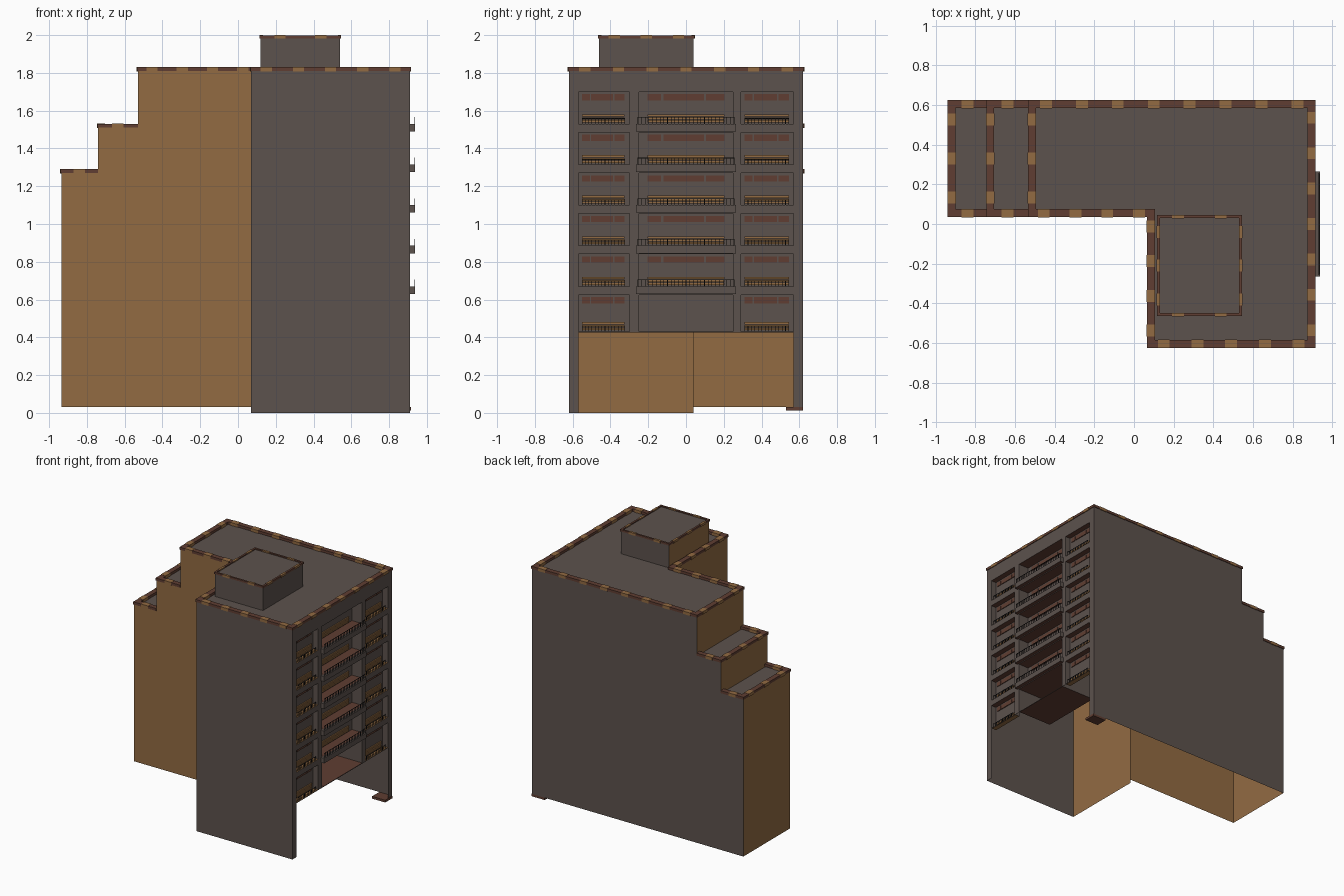
import bpy, bmesh

if "Cube" in bpy.data.objects:
    bpy.data.objects.remove(bpy.data.objects["Cube"])

def mat(name, r, g, b):
    m = bpy.data.materials.new(name)
    m.diffuse_color = (r, g, b, 1)
    m.use_nodes = True
    m.node_tree.nodes["Principled BSDF"].inputs["Base Color"].default_value = m.diffuse_color
    return m

GREY = mat("grey_render", .107, .084, .074)
TAN = mat("tan_brick", .291, .147, .055)
BROWN = mat("red_brown_trim", .115, .048, .032)
DARK = mat("dark_metal", .016, .014, .013)
MATS = [GREY, TAN, BROWN, DARK]

class Part:
    """Collects faces and boxes into one named object."""
    def __init__(self, name):
        self.name, self.bm = name, bmesh.new()

    def face(self, pts, m=GREY):
        f = self.bm.faces.new([self.bm.verts.new(p) for p in pts])
        f.material_index = MATS.index(m)

    def box(self, x0, x1, y0, y1, z0, z1, m=GREY, under=None):
        r = bmesh.ops.create_cube(self.bm, size=1)
        for v in r["verts"]:
            v.co = (x0 + (v.co.x + .5) * (x1 - x0), y0 + (v.co.y + .5) * (y1 - y0),
                    z0 + (v.co.z + .5) * (z1 - z0))
        for f in {f for v in r["verts"] for f in v.link_faces}:
            f.normal_update()
            f.material_index = MATS.index(under if under and f.normal.z < -.5 else m)

    def done(self):
        me = bpy.data.meshes.new(self.name)
        self.bm.to_mesh(me)
        self.bm.free()
        for m in MATS:
            me.materials.append(m)
        bpy.context.collection.objects.link(bpy.data.objects.new(self.name, me))

# main dimensions
XL, XS1, XS2, XI, XR = -.935, -.74, -.53, .07, .91
YF, YI, YB = -.62, .04, .62
Z1, Z2, Z3, ZB = 1.28, 1.52, 1.82, .03

def wall_x(p, x, y0, y1, z0, z1, m):
    p.face([(x, y0, z0), (x, y1, z0), (x, y1, z1), (x, y0, z1)], m)

# outer walls: an open-bottomed shell with stepped rear wing
w = Part("outer_walls")
for y, xe, m in ((YB, XR, GREY), (YI, XI, TAN)):
    prof = [(XL, ZB), (xe, ZB), (xe, Z3), (XS2, Z3), (XS2, Z2), (XS1, Z2), (XS1, Z1), (XL, Z1)]
    w.face([(x, y, z) for x, z in prof], m)
w.face([(XI, YF, 0), (XR, YF, 0), (XR, YF, Z3), (XI, YF, Z3)])
wall_x(w, XI, YF, YI, 0, Z3, TAN)
wall_x(w, XL, YI, YB, ZB, Z1, TAN)
wall_x(w, XS1, YI, YB, Z1 - .03, Z2, TAN)
wall_x(w, XS2, YI, YB, Z2 - .03, Z3, TAN)
w.done()

# flat roofs and terraces
r = Part("roof_decks")
for x0, x1, z in ((XL, XS1, Z1), (XS1, XS2, Z2)):
    r.face([(x0, YI, z - .015), (x1, YI, z - .015), (x1, YB, z - .015), (x0, YB, z - .015)])
L = [(XS2, YI), (XI, YI), (XI, YF), (XR, YF), (XR, YB), (XS2, YB)]
r.face([(x, y, Z3 - .015) for x, y in L])
r.done()

# rooftop plant room with one tan side
p = Part("rooftop_room")
p.box(.12, .54, -.46, .04, Z3 - .015, 1.99)
p.bm.faces.ensure_lookup_table()
for f in p.bm.faces:
    if f.normal.x < -.5:
        f.material_index = MATS.index(TAN)
p.done()

# parapet copings, brown with tan blocks at a regular pitch
c = Part("parapet_copings")
def coping(x0, x1, y0, y1, z, h=.02):
    c.box(x0, x1, y0, y1, z - h, z, BROWN)
    along_x = x1 - x0 > y1 - y0
    length = max(x1 - x0, y1 - y0)
    n, e = max(1, round(length / .18)), .0015
    for i in range(n):
        t = (i + .5) * length / n
        if along_x:
            c.box(x0 + t - .03, x0 + t + .03, y0 - e, y1 + e, z - h - e, z + e, TAN)
        else:
            c.box(x0 - e, x1 + e, y0 + t - .03, y0 + t + .03, z - h - e, z + e, TAN)

W = .04
coping(-.535, .915, .585, .625, 1.83)
coping(.875, .915, -.625, .625, 1.83)
coping(.065, .915, -.625, -.585, 1.83)
coping(.065, .105, -.625, .075, 1.83)
coping(-.535, .105, .035, .075, 1.83)
coping(-.535, -.495, .035, .625, 1.83)
for x0, x1, z in ((-.745, XS2, 1.53), (-.94, XS1, 1.29)):
    coping(x0, x0 + W, .035, .625, z)
    coping(x0, x1, .035, .035 + W, z)
    coping(x0, x1, .585, .625, z)
for y in (-.465, .03):
    coping(.115, .545, y, y + .015, 1.998, .015)
for x in (.115, .53):
    coping(x, x + .015, -.465, .045, 1.998, .015)
c.done()

# street facade: wall sheet with three columns of recessed bays
FLOORS = [(.43, .625)] + [(.67 + .215 * k, .84 + .215 * k) for k in range(5)]
COLS = [(-.57, -.30), (-.25, .25), (.29, .57)]
f = Part("street_facade")
ys = [YF] + [y for col in COLS for y in col] + [YB]
zs = [.425] + [z for fl in FLOORS for z in fl] + [Z3]
for i in range(len(ys) - 1):
    for j in range(len(zs) - 1):
        if not (i % 2 and j % 2):
            wall_x(f, XR, ys[i], ys[i + 1], zs[j], zs[j + 1], GREY)
wall_x(f, XR, YF, -.57, 0, .425, GREY)
wall_x(f, XR, .57, YB, ZB, .425, GREY)
f.done()

rec = Part("bay_recesses")
win = Part("window_panels")
rail = Part("railings")
slab = Part("balcony_slabs")
for k, (z0, z1) in enumerate(FLOORS):
    for ci, (y0, y1) in enumerate(COLS):
        mid = ci == 1
        d = (.3 if k == 0 else .09) if mid else .045
        xb = XR - d
        # recess back, cheeks, floor and ceiling
        wall_x(rec, xb, y0, y1, z0, z1, GREY)
        for y in (y0, y1):
            rec.face([(xb, y, z0), (XR, y, z0), (XR, y, z1), (xb, y, z1)])
        for z, m in ((z0, BROWN if mid else TAN), (z1, BROWN)):
            rec.face([(xb, y0, z), (XR, y0, z), (XR, y1, z), (xb, y1, z)], m)
        if mid and k == 0:
            continue
        # three upper panes and the tan strip below
        a, b = (-.205, .205) if mid else (y0 + .02, y1 - .025)
        s = b - a
        for u, v in ((0, .18), (.21, .73), (.76, 1)):
            win.box(xb, xb + .006, a + u * s, a + v * s, z1 - .045, z1 - .012, BROWN)
        for q in range(3):
            win.box(xb, xb + .008, a, b, z0 + .008 + q * .015, z0 + .02 + q * .015, TAN)
        # railing bars
        xr = .931 if mid else XR - .006
        lo, hi = (-.255, .255) if mid else (a, b)
        top = z0 + (.036 if mid else .03)
        rail.box(xr, xr + .004, lo, hi, top - .003, top, DARK)
        n = 26 if mid else 13
        for i in range(n + 1):
            y = lo + (hi - lo) * i / n
            rail.box(xr, xr + .003, y - .0015, y + .0015, z0, top, DARK)
        # projecting balcony
        if mid:
            slab.box(XR, .938, -.265, .265, z0 - .04, z0, GREY, BROWN)
for part in (rec, win, rail, slab):
    part.done()

# small base block at the rear street corner
b = Part("corner_base_block")
b.box(.80, .915, .53, .62, .012, .03, BROWN)
b.done()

* _Task prompt_
Repeat the material above verbatim. Leave the pictures behind.

* _Response_
import bpy, bmesh

if "Cube" in bpy.data.objects:
    bpy.data.objects.remove(bpy.data.objects["Cube"])

def mat(name, r, g, b):
    m = bpy.data.materials.new(name)
    m.diffuse_color = (r, g, b, 1)
    m.use_nodes = True
    m.node_tree.nodes["Principled BSDF"].inputs["Base Color"].default_value = m.diffuse_color
    return m

GREY = mat("grey_render", .107, .084, .074)
TAN = mat("tan_brick", .291, .147, .055)
BROWN = mat("red_brown_trim", .115, .048, .032)
DARK = mat("dark_metal", .016, .014, .013)
MATS = [GREY, TAN, BROWN, DARK]

class Part:
    """Collects faces and boxes into one named object."""
    def __init__(self, name):
        self.name, self.bm = name, bmesh.new()

    def face(self, pts, m=GREY):
        f = self.bm.faces.new([self.bm.verts.new(p) for p in pts])
        f.material_index = MATS.index(m)

    def box(self, x0, x1, y0, y1, z0, z1, m=GREY, under=None):
        r = bmesh.ops.create_cube(self.bm, size=1)
        for v in r["verts"]:
            v.co = (x0 + (v.co.x + .5) * (x1 - x0), y0 + (v.co.y + .5) * (y1 - y0),
                    z0 + (v.co.z + .5) * (z1 - z0))
        for f in {f for v in r["verts"] for f in v.link_faces}:
            f.normal_update()
            f.material_index = MATS.index(under if under and f.normal.z < -.5 else m)

    def done(self):
        me = bpy.data.meshes.new(self.name)
        self.bm.to_mesh(me)
        self.bm.free()
        for m in MATS:
            me.materials.append(m)
        bpy.context.collection.objects.link(bpy.data.objects.new(self.name, me))

# main dimensions
XL, XS1, XS2, XI, XR = -.935, -.74, -.53, .07, .91
YF, YI, YB = -.62, .04, .62
Z1, Z2, Z3, ZB = 1.28, 1.52, 1.82, .03

def wall_x(p, x, y0, y1, z0, z1, m):
    p.face([(x, y0, z0), (x, y1, z0), (x, y1, z1), (x, y0, z1)], m)

# outer walls: an open-bottomed shell with stepped rear wing
w = Part("outer_walls")
for y, xe, m in ((YB, XR, GREY), (YI, XI, TAN)):
    prof = [(XL, ZB), (xe, ZB), (xe, Z3), (XS2, Z3), (XS2, Z2), (XS1, Z2), (XS1, Z1), (XL, Z1)]
    w.face([(x, y, z) for x, z in prof], m)
w.face([(XI, YF, 0), (XR, YF, 0), (XR, YF, Z3), (XI, YF, Z3)])
wall_x(w, XI, YF, YI, 0, Z3, TAN)
wall_x(w, XL, YI, YB, ZB, Z1, TAN)
wall_x(w, XS1, YI, YB, Z1 - .03, Z2, TAN)
wall_x(w, XS2, YI, YB, Z2 - .03, Z3, TAN)
w.done()

# flat roofs and terraces
r = Part("roof_decks")
for x0, x1, z in ((XL, XS1, Z1), (XS1, XS2, Z2)):
    r.face([(x0, YI, z - .015), (x1, YI, z - .015), (x1, YB, z - .015), (x0, YB, z - .015)])
L = [(XS2, YI), (XI, YI), (XI, YF), (XR, YF), (XR, YB), (XS2, YB)]
r.face([(x, y, Z3 - .015) for x, y in L])
r.done()

# rooftop plant room with one tan side
p = Part("rooftop_room")
p.box(.12, .54, -.46, .04, Z3 - .015, 1.99)
p.bm.faces.ensure_lookup_table()
for f in p.bm.faces:
    if f.normal.x < -.5:
        f.material_index = MATS.index(TAN)
p.done()

# parapet copings, brown with tan blocks at a regular pitch
c = Part("parapet_copings")
def coping(x0, x1, y0, y1, z, h=.02):
    c.box(x0, x1, y0, y1, z - h, z, BROWN)
    along_x = x1 - x0 > y1 - y0
    length = max(x1 - x0, y1 - y0)
    n, e = max(1, round(length / .18)), .0015
    for i in range(n):
        t = (i + .5) * length / n
        if along_x:
            c.box(x0 + t - .03, x0 + t + .03, y0 - e, y1 + e, z - h - e, z + e, TAN)
        else:
            c.box(x0 - e, x1 + e, y0 + t - .03, y0 + t + .03, z - h - e, z + e, TAN)

W = .04
coping(-.535, .915, .585, .625, 1.83)
coping(.875, .915, -.625, .625, 1.83)
coping(.065, .915, -.625, -.585, 1.83)
coping(.065, .105, -.625, .075, 1.83)
coping(-.535, .105, .035, .075, 1.83)
coping(-.535, -.495, .035, .625, 1.83)
for x0, x1, z in ((-.745, XS2, 1.53), (-.94, XS1, 1.29)):
    coping(x0, x0 + W, .035, .625, z)
    coping(x0, x1, .035, .035 + W, z)
    coping(x0, x1, .585, .625, z)
for y in (-.465, .03):
    coping(.115, .545, y, y + .015, 1.998, .015)
for x in (.115, .53):
    coping(x, x + .015, -.465, .045, 1.998, .015)
c.done()

# street facade: wall sheet with three columns of recessed bays
FLOORS = [(.43, .625)] + [(.67 + .215 * k, .84 + .215 * k) for k in range(5)]
COLS = [(-.57, -.30), (-.25, .25), (.29, .57)]
f = Part("street_facade")
ys = [YF] + [y for col in COLS for y in col] + [YB]
zs = [.425] + [z for fl in FLOORS for z in fl] + [Z3]
for i in range(len(ys) - 1):
    for j in range(len(zs) - 1):
        if not (i % 2 and j % 2):
            wall_x(f, XR, ys[i], ys[i + 1], zs[j], zs[j + 1], GREY)
wall_x(f, XR, YF, -.57, 0, .425, GREY)
wall_x(f, XR, .57, YB, ZB, .425, GREY)
f.done()

rec = Part("bay_recesses")
win = Part("window_panels")
rail = Part("railings")
slab = Part("balcony_slabs")
for k, (z0, z1) in enumerate(FLOORS):
    for ci, (y0, y1) in enumerate(COLS):
        mid = ci == 1
        d = (.3 if k == 0 else .09) if mid else .045
        xb = XR - d
        # recess back, cheeks, floor and ceiling
        wall_x(rec, xb, y0, y1, z0, z1, GREY)
        for y in (y0, y1):
            rec.face([(xb, y, z0), (XR, y, z0), (XR, y, z1), (xb, y, z1)])
        for z, m in ((z0, BROWN if mid else TAN), (z1, BROWN)):
            rec.face([(xb, y0, z), (XR, y0, z), (XR, y1, z), (xb, y1, z)], m)
        if mid and k == 0:
            continue
        # three upper panes and the tan strip below
        a, b = (-.205, .205) if mid else (y0 + .02, y1 - .025)
        s = b - a
        for u, v in ((0, .18), (.21, .73), (.76, 1)):
            win.box(xb, xb + .006, a + u * s, a + v * s, z1 - .045, z1 - .012, BROWN)
        for q in range(3):
            win.box(xb, xb + .008, a, b, z0 + .008 + q * .015, z0 + .02 + q * .015, TAN)
        # railing bars
        xr = .931 if mid else XR - .006
        lo, hi = (-.255, .255) if mid else (a, b)
        top = z0 + (.036 if mid else .03)
        rail.box(xr, xr + .004, lo, hi, top - .003, top, DARK)
        n = 26 if mid else 13
        for i in range(n + 1):
            y = lo + (hi - lo) * i / n
            rail.box(xr, xr + .003, y - .0015, y + .0015, z0, top, DARK)
        # projecting balcony
        if mid:
            slab.box(XR, .938, -.265, .265, z0 - .04, z0, GREY, BROWN)
for part in (rec, win, rail, slab):
    part.done()

# small base block at the rear street corner
b = Part("corner_base_block")
b.box(.80, .915, .53, .62, .012, .03, BROWN)
b.done()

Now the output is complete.